If you have no credit or — worse — bad credit, establishing a good credit reputation can seem impossible, because no one will approve you for a card or loan.
You can use a co-signer, but that involves risk for the co-signer. You could try a secured credit card, but you have to have money for the deposit.
Company co-founder and CEO James Garvey says he wanted to “create a simple way to establish credit history for the first time.” He noted that credit-builder loans — long offered by some credit unions and community banks — “have been proven to help people establish credit history.” Self loans are open to U.S. residents in all 50 states.
Credit-builder loans vs. secured cards
With a credit-builder loan, the amount you borrow does not come to you right away. Instead, it’s held until you make all the payments and then released to you.
A credit-builder loan is different from a secured credit card in two important ways:
- You don’t need money upfront to get the loan, though you do need to be able to afford the monthly payments. (With a secured card, you have to pay a deposit up front, and that amount is generally your credit limit.)
- You cannot access the money on deposit until the loan is paid off. (With a secured card, you can use up to your credit limit anytime — though doing so will increase your credit utilization and hurt your credit until the balance is low again.)
How do you decide between a credit-builder loan and a secured credit card? You don’t have to. You can use both.
Having both types of credit, revolving and installment, can help build your scores faster because the scoring formulas like to see that you can handle different types of credit responsibly.
How Self works
Once you’re approved by Self, the loan amount is deposited in a certificate of deposit, insured by the Federal Deposit Insurance Corp., with one of its partner banks. You’ll make regular payments for the term of the loan, then get access to the money.
Self offers one- and two-year terms, though you first determine what you want your monthly payment to be. The lowest payment — at $25 a month — has a two-year term.
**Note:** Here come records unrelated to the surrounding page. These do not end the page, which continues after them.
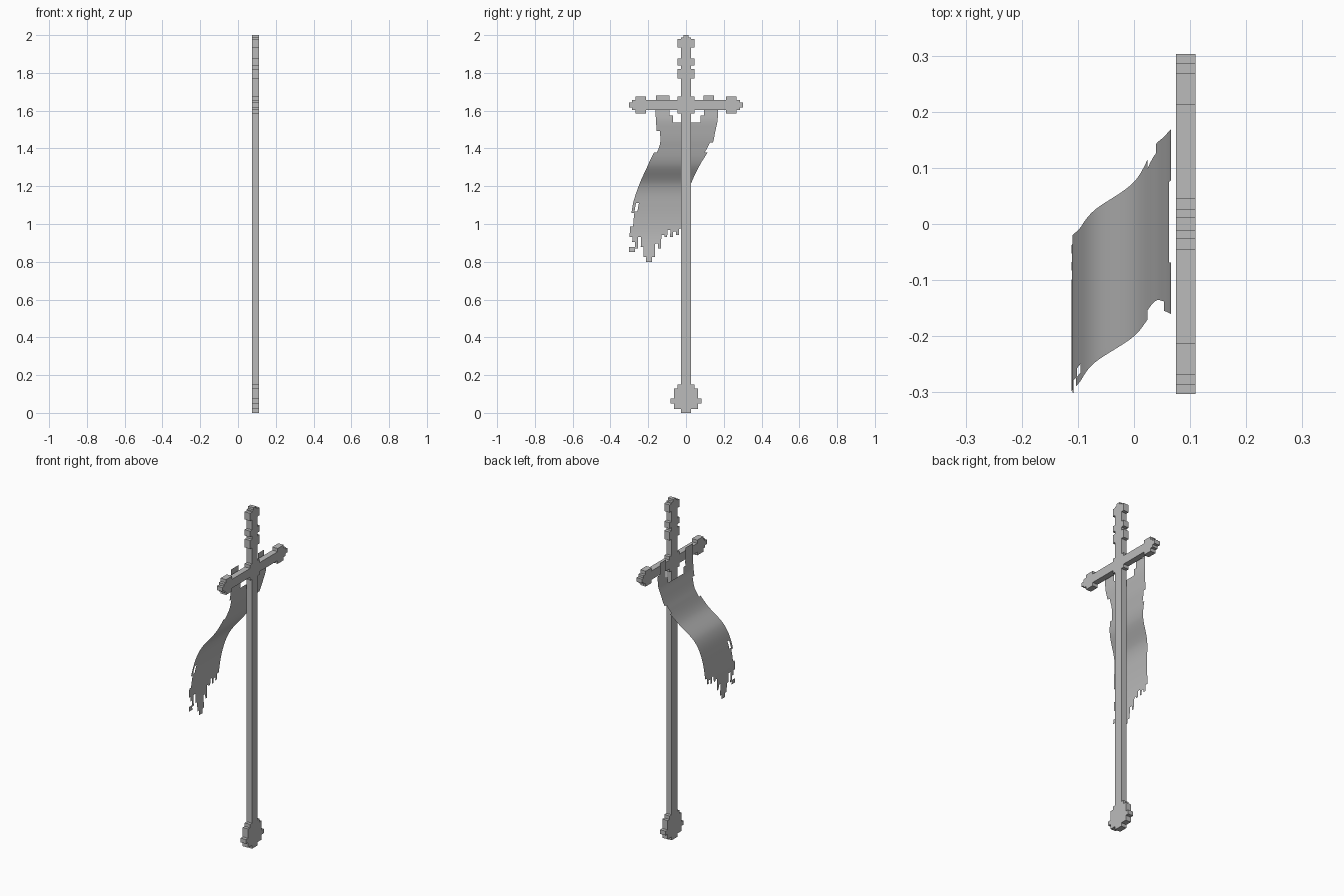
import bpy, bmesh
from mathutils import Vector

if "Cube" in bpy.data.objects:
    bpy.data.objects.remove(bpy.data.objects["Cube"], do_unlink=True)

grey = bpy.data.materials.new("plain grey")
grey.use_nodes = True
colour = (0.5, 0.5, 0.5, 1)
grey.diffuse_color = colour
grey.node_tree.nodes["Principled BSDF"].inputs["Base Color"].default_value = colour

BACK, FRONT = 0.075, 0.11      # depth of the staff along x
BAR_Z = 1.63                   # centre height of the crossbar


def finish(bm, name):
    mesh = bpy.data.meshes.new(name)
    bm.to_mesh(mesh)
    bm.free()
    mesh.materials.append(grey)
    obj = bpy.data.objects.new(name, mesh)
    bpy.context.collection.objects.link(obj)
    return obj


def stepped_plate(name, start, steps, place):
    """Extrude a symmetric stepped outline; steps hold (end, half width)."""
    side = []
    for end, half in steps:
        side += [(start, half), (end, half)]
        start = end
    outline = side + [(a, -h) for a, h in reversed(side)]
    bm = bmesh.new()
    face = bm.faces.new([bm.verts.new((BACK, *place(a, h))) for a, h in outline])
    out = bmesh.ops.extrude_face_region(bm, geom=[face])
    moved = [v for v in out["geom"] if isinstance(v, bmesh.types.BMVert)]
    bmesh.ops.translate(bm, verts=moved, vec=(FRONT - BACK, 0, 0))
    bmesh.ops.recalc_face_normals(bm, faces=bm.faces)
    return finish(bm, name)


# Staff with stepped foot, centre boss and finial
S, M = 0.026, 0.045
stepped_plate("staff", 0, [
    (0.02, S), (0.05, 0.063), (0.075, 0.083), (0.13, 0.063), (0.15, M),
    (1.585, S), (1.675, M), (1.77, S), (1.82, M), (1.84, S), (1.875, M),
    (1.935, S), (1.98, M), (1.987, S), (2.0, 0.012)],
    lambda a, h: (h, a))

# Mirrored crossbar arms with stepped tips
for name, sign in (("left_arm", 1), ("right_arm", -1)):
    stepped_plate(name, M, [(0.212, S), (0.268, M), (0.286, S), (0.303, 0.012)],
                  lambda a, h: (sign * a, BAR_Z + h))

# Cloth cross-sections: height, depth x, edge y on each side
sections = [
    (1.68, 0.065, -0.16, 0.165), (1.56, 0.065, -0.16, 0.168),
    (1.49, 0.053, -0.155, 0.155), (1.42, 0.036, -0.155, 0.138),
    (1.315, 0.0, -0.2, 0.075), (1.21, -0.07, -0.247, 0.025),
    (1.10, -0.097, -0.282, -0.008), (0.95, -0.111, -0.298, -0.022),
    (0.79, -0.104, -0.302, -0.03)]


def section(z):
    """Smoothly interpolate the cloth section at a height."""
    for i in range(len(sections) - 1):
        a, b = sections[i], sections[i + 1]
        if z >= b[0] - 1e-6:
            before, after = sections[max(i - 1, 0)], sections[min(i + 2, len(sections) - 1)]
            span = b[0] - a[0]
            t = (z - a[0]) / span
            values = []
            for k in (1, 2, 3):
                m0 = (b[k] - before[k]) / (b[0] - before[0]) * span
                m1 = (after[k] - a[k]) / (after[0] - a[0]) * span
                values.append((2*t**3 - 3*t*t + 1) * a[k] + (t**3 - 2*t*t + t) * m0
                              + (3*t*t - 2*t**3) * b[k] + (t**3 - t*t) * m1)
            return values
    return sections[-1][1:]


# Ragged hem: lowest height of each strip of cloth
hem = [0.85, 0.85, 0.87, 0.89, 0.88, 0.83, 0.795, 0.795, 0.83,
       0.87, 0.87, 0.90, 0.93, 0.95, 0.93, 0.96, 0.945, 0.98]
# Tears: strip, bottom, top
tears = [(0, 0.88, 0.93), (0, 0.99, 1.06), (1, 1.07, 1.11), (1, 0.88, 0.91),
         (0, 1.38, 1.49), (3, 0.85, 0.93), (9, 0.8, 0.9), (11, 0.8, 0.94),
         (13, 0.9, 0.97), (17, 1.38, 1.43), (17, 1.61, 1.7)]


def top_of(col):
    if col < 4 or col > 13:
        return 1.68
    return 1.575 if col in (4, 13) else 1.54


# Hanging cloth with two hanging tabs at the top
COLS, ROWS = 18, 100
TOP, BOTTOM = 1.68, 0.79
bm = bmesh.new()
grid = []
for r in range(ROWS + 1):
    z = TOP + (BOTTOM - TOP) * r / ROWS
    x, y0, y1 = section(z)
    grid.append([bm.verts.new((x, y0 + (y1 - y0) * c / COLS, z)) for c in range(COLS + 1)])
for r in range(ROWS):
    z = TOP + (BOTTOM - TOP) * (r + 0.5) / ROWS
    for c in range(COLS):
        torn = any(c == t[0] and t[1] < z < t[2] for t in tears)
        if hem[c] < z < top_of(c) and not torn:
            bm.faces.new((grid[r][c], grid[r + 1][c], grid[r + 1][c + 1], grid[r][c + 1]))
bmesh.ops.delete(bm, geom=[v for v in bm.verts if not v.link_faces], context="VERTS")
for f in bm.faces:
    f.smooth = True
finish(bm, "torn_cloth")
That loan comes with a nonrefundable $9 administrative fee (it can be up to $15 if you choose a different payment). At the end of the term, you get $525 plus interest of 0.1% APY (in two years, that would be well under a dollar). You’ll have paid $609, for an annual percentage rate of 14.92%.
The other monthly payment amounts you can choose from are $48, $89 or $150; those higher amounts have 12-month terms and slightly higher administrative fees. APRs for Self loans do not exceed 16%, according to the company.
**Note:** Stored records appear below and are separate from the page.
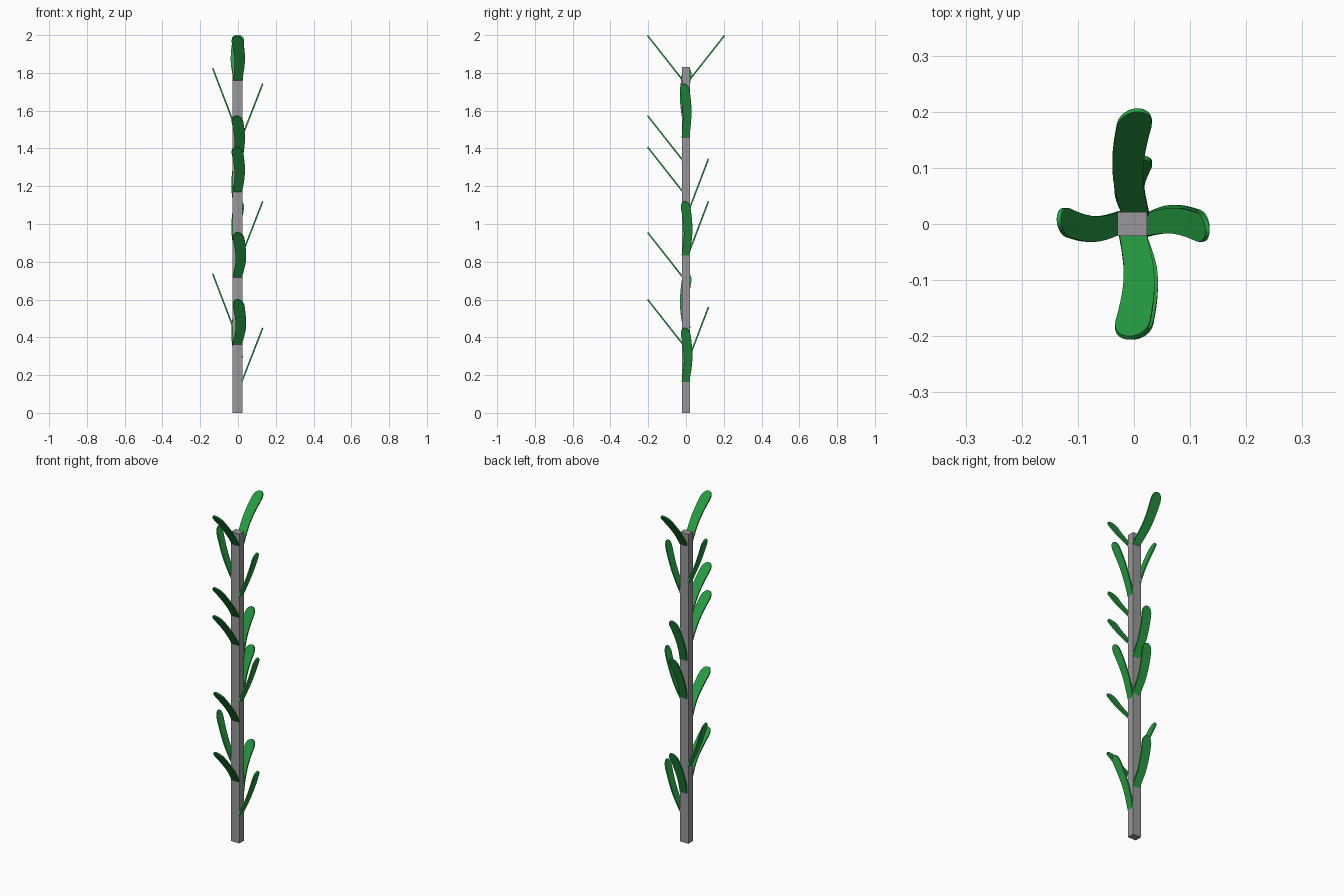
import bpy, bmesh, math
from mathutils import Vector, Matrix

if "Cube" in bpy.data.objects:
    bpy.data.objects.remove(bpy.data.objects["Cube"])


def material(name, rgb):
    m = bpy.data.materials.new(name)
    m.diffuse_color = (*rgb, 1)
    m.use_nodes = True
    m.node_tree.nodes["Principled BSDF"].inputs["Base Color"].default_value = m.diffuse_color
    return m


GREY = material("stem grey", (0.32, 0.31, 0.32))
GREEN = material("leaf green", (0.02, 0.34, 0.055))


def finish(bm, name, mat):
    bmesh.ops.recalc_face_normals(bm, faces=bm.faces)
    mesh = bpy.data.meshes.new(name)
    bm.to_mesh(mesh)
    bm.free()
    mesh.materials.append(mat)
    obj = bpy.data.objects.new(name, mesh)
    bpy.context.collection.objects.link(obj)


# Square stem
bm = bmesh.new()
bmesh.ops.create_cube(bm, size=1, matrix=Matrix.Translation((-0.003, 0, 0.915))
                      @ Matrix.Diagonal((0.053, 0.042, 1.83, 1)))
finish(bm, "stem", GREY)

STEPS = [i * 0.085 for i in range(11)] + [0.89, 0.93, 0.96, 0.98, 0.992, 1.0]
THICK = 0.008


def leaf(name, angle, r0, z0, r1, z1, width=1.0, shift=0.0):
    """Wavy strap leaf with a round tip, leaning out along -y, then turned about z."""
    base, tip = Vector((0, -r0, z0)), Vector((0, -r1, z1))
    along = tip - base
    normal = Vector((1, 0, 0)).cross(along).normalized() * THICK / 2
    turn = Matrix.Rotation(math.radians(angle), 3, 'Z')
    bm = bmesh.new()
    rings = []
    for t in STEPS:
        centre = -0.003 + 0.012 * math.sin(math.pi * 1.15 * t) + shift * min(1, 3 * t)
        half = (0.024 + 0.008 * t) * width
        if t > 0.85:
            half *= math.sqrt(max(0.01, 1 - ((t - 0.85) / 0.15) ** 2))
        p = base + along * t
        rings.append([bm.verts.new(turn @ (p + Vector((centre + sx * half, 0, 0)) + sn * normal))
                      for sx, sn in ((-1, -1), (1, -1), (1, 1), (-1, 1))])
    for a, b in zip(rings, rings[1:]):
        for i in range(4):
            j = (i + 1) % 4
            bm.faces.new((a[i], a[j], b[j], b[i]))
    bm.faces.new(rings[0])
    bm.faces.new(rings[-1])
    finish(bm, name, GREEN)


# Front leaves: tip height and sideways shift
for z, s in ((1.997, 0), (1.573, 0), (1.407, 0), (0.955, 0.006), (0.60, 0.006)):
    leaf("front_leaf", 0, 0.018, z - 0.235, 0.203, z, shift=s)

# Back leaves: the top one spreads wider
leaf("top_back_leaf", 180, 0.018, 1.762, 0.203, 1.997, shift=0.002)
for z in (1.345, 1.12, 0.56):
    leaf("back_leaf", 180, 0.018, z - 0.265, 0.119, z, 0.95)

# Side leaves
for z, s in ((1.743, -0.003), (1.12, 0.002), (0.45, 0.002)):
    leaf("right_leaf", 90, 0.02, z - 0.285, 0.131, z, 0.83, s)
for z in (1.825, 0.737):
    leaf("left_leaf", -90, 0.025, z - 0.285, 0.134, z, 0.83)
A larger loan will not help you build your score any faster, but may cost you less in interest. Be sure to pick a payment amount that is comfortable; a late payment could hurt your credit, and that’s the last thing you want.
Once you’ve made payments as agreed, your money is released to you. That could be the beginning of an emergency fund, and Self will encourage you to keep salting away that monthly payment, either in a higher-yield CD or a savings account at its partner bank.
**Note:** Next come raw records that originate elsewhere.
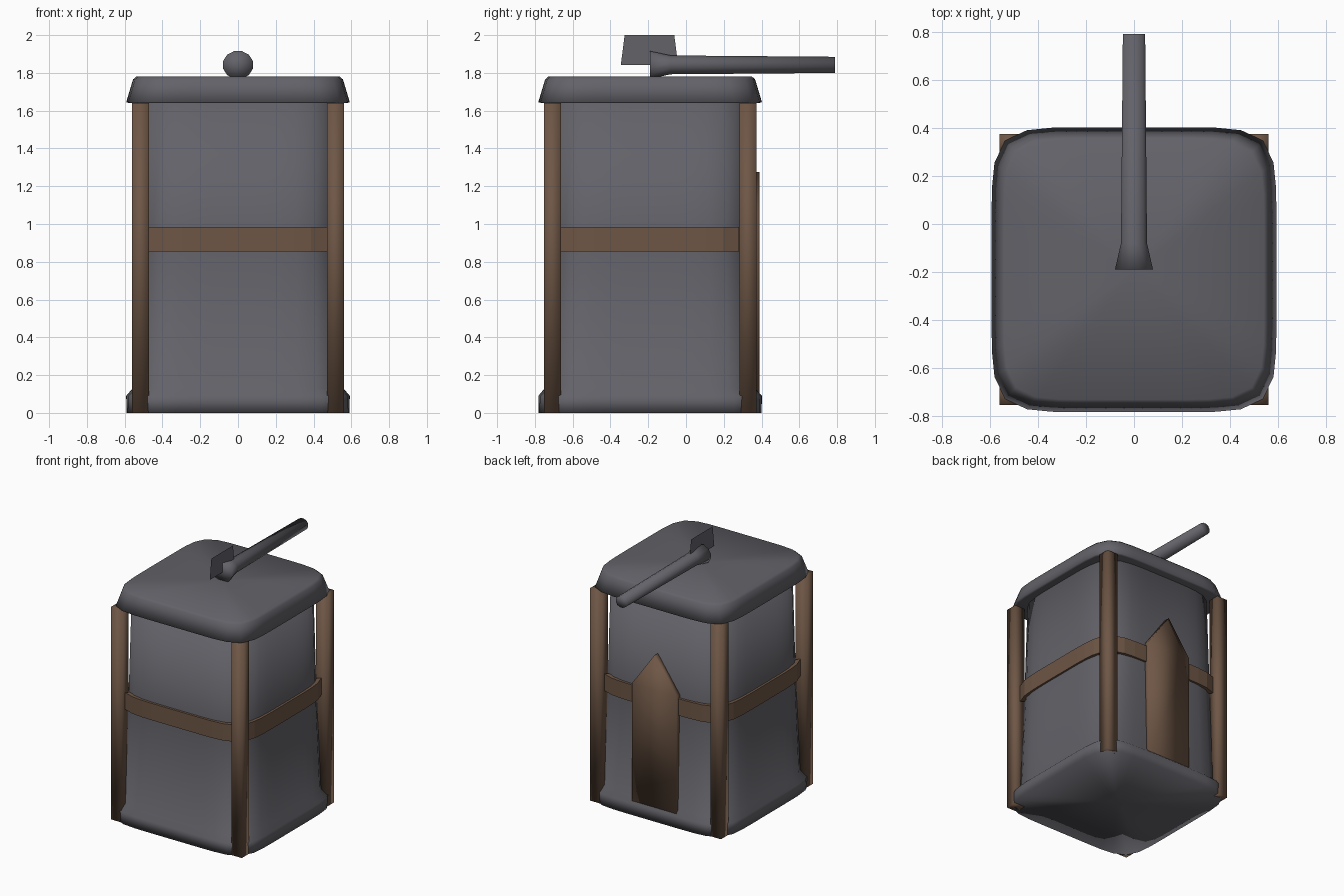
import bpy, bmesh, math

if "Cube" in bpy.data.objects:
    bpy.data.objects.remove(bpy.data.objects["Cube"])

CY = -0.19  # centre of the bin in y


def material(name, rgb):
    m = bpy.data.materials.new(name)
    m.diffuse_color = (*rgb, 1)
    m.use_nodes = True
    m.node_tree.nodes["Principled BSDF"].inputs["Base Color"].default_value = m.diffuse_color
    return m


GREY = material("dark grey metal", (0.125, 0.122, 0.14))
BROWN = material("brown wood", (0.155, 0.093, 0.06))


def finish(name, bm, mat, smooth=True, recalc=True):
    if recalc:
        bmesh.ops.recalc_face_normals(bm, faces=bm.faces)
    for f in bm.faces:
        f.smooth = smooth
    me = bpy.data.meshes.new(name)
    bm.to_mesh(me)
    bm.free()
    me.materials.append(mat)
    ob = bpy.data.objects.new(name, me)
    bpy.context.collection.objects.link(ob)
    return ob


def squircle(t, a, n):
    c, s = math.cos(t), math.sin(t)
    r = a / (abs(c) ** n + abs(s) ** n) ** (1 / n)
    return r * c, r * s


def loft(bm, rings):
    """Join vertex rings with quads and close both ends with fans."""
    k = len(rings[0])
    for lo, hi in zip(rings, rings[1:]):
        for i in range(k):
            bm.faces.new((lo[i], lo[(i + 1) % k], hi[(i + 1) % k], hi[i]))
    for ring in (rings[0], rings[-1]):
        centre = [sum(v.co[j] for v in ring) / k for j in range(3)]
        mid = bm.verts.new(centre)
        for i in range(k):
            bm.faces.new((ring[i], ring[(i + 1) % k], mid))


def squircle_loft(name, levels, mat):
    bm = bmesh.new()
    k = 48
    rings = []
    for z, a, n in levels:
        pts = [squircle(2 * math.pi * i / k, a, n) for i in range(k)]
        rings.append([bm.verts.new((x, y + CY, z)) for x, y in pts])
    loft(bm, rings)
    return finish(name, bm, mat)


# body with flared foot, and overhanging lid
squircle_loft("bin_body", [(0, 0.59, 7), (0.09, 0.592, 7), (0.13, 0.558, 6),
                           (0.9, 0.54, 5.2), (1.66, 0.525, 5)], GREY)
squircle_loft("lid", [(1.64, 0.575, 7), (1.645, 0.592, 7), (1.765, 0.556, 7),
                      (1.78, 0.54, 7)], GREY)

# four square corner posts
for sx in (-1, 1):
    for sy in (-1, 1):
        bm = bmesh.new()
        bmesh.ops.create_cube(bm, size=1)
        for v in bm.verts:
            v.co = (sx * 0.515 + v.co.x * 0.09, CY + sy * 0.518 + v.co.y * 0.09,
                    0.82 + v.co.z * 1.64)
        finish("corner_post", bm, BROWN)

# curved straps between the posts, one on each side
for side in range(4):
    bm = bmesh.new()
    prev = None
    spread = math.atan2(0.475, 0.52)
    for i in range(13):
        t = side * math.pi / 2 + spread * (i / 6 - 1)
        cur = []
        for z, a in ((0.855, 0.53), (0.855, 0.556), (0.985, 0.556), (0.985, 0.53)):
            x, y = squircle(t, a, 6)
            cur.append(bm.verts.new((x, y + CY, z)))
        if prev:
            for j in range(4):
                bm.faces.new((prev[j], prev[(j + 1) % 4], cur[(j + 1) % 4], cur[j]))
        else:
            bm.faces.new(cur)
        prev = cur
    bm.faces.new(prev)
    finish("side_strap", bm, BROWN, smooth=False)

# pointed plank on the back
bm = bmesh.new()
outline = [(-0.19, 0.09), (0.19, 0.09), (0.19, 1.01), (0, 1.275), (-0.19, 1.01)]
face = bm.faces.new([bm.verts.new((x, 0.34, z)) for x, z in outline])
ext = bmesh.ops.extrude_face_region(bm, geom=[face])
for v in ext["geom"]:
    if isinstance(v, bmesh.types.BMVert):
        v.co.y = 0.39
finish("back_plank", bm, BROWN)

# round handle with a flared front end
bm = bmesh.new()
rings = []
for y, r in ((-0.19, 0.082), (-0.08, 0.056), (0.79, 0.048)):
    zc = 1.8425
    rings.append([bm.verts.new((r * math.cos(math.pi * (i + 0.5) / 6), y,
                                zc + 0.92 * r * math.sin(math.pi * (i + 0.5) / 6)))
                  for i in range(12)])
loft(bm, rings)
finish("handle", bm, GREY)

# thin upright blade at the front of the handle
bm = bmesh.new()
bm.faces.new([bm.verts.new((0, y, z)) for y, z in
              ((-0.345, 1.842), (-0.042, 1.842), (-0.062, 2.0), (-0.325, 2.0))])
finish("blade_plate", bm, GREY, smooth=False, recalc=False)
During the repayment period, you have access to free credit monitoring and a VantageScore produced by TransUnion, so you can track your credit score’s progress. If you want to keep an eye on your credit after the loan period, you can get a free credit score and credit report information, updated weekly, with NerdWallet.
Self reports your payments to the three major credit reporting agencies. Note that any late payments will hurt the credit you are trying to build. After about six months, your repayment activity should generate a FICO score if you didn’t already have one; your VantageScore can be generated sooner.
If you decide to close your account before it’s paid off, you can access the money in the CD, minus the amount you still owe.
How to apply for a Self loan
The loan application is submitted online via Self’s website. To qualify, you must:
- Be at least 18 years old
- Be a permanent U.S. resident
- Have a Social Security number
- Have either a bank account or debit card; a prepaid card is OK (You’ll pay a fee for using a debit card.)
You can’t have had a negative ChexSystems report, such as bounced checks or unpaid fees, in the previous 180 days.
Self fees and penalties
Payments 15 days late or more incur a fee of 5% of the scheduled monthly payment. They are not reported late to the credit bureaus until they are 30 days late. If the account continues to be late, it will eventually be closed and the loan will be reported as “defaulted” on your credit reports. You get the loan deposit amount, minus the fees and amount you owed when the account closed. A late payment can damage your credit, and a default is even worse.
If you withdraw funds early, you will forgo 90 days of interest. This is just a few cents.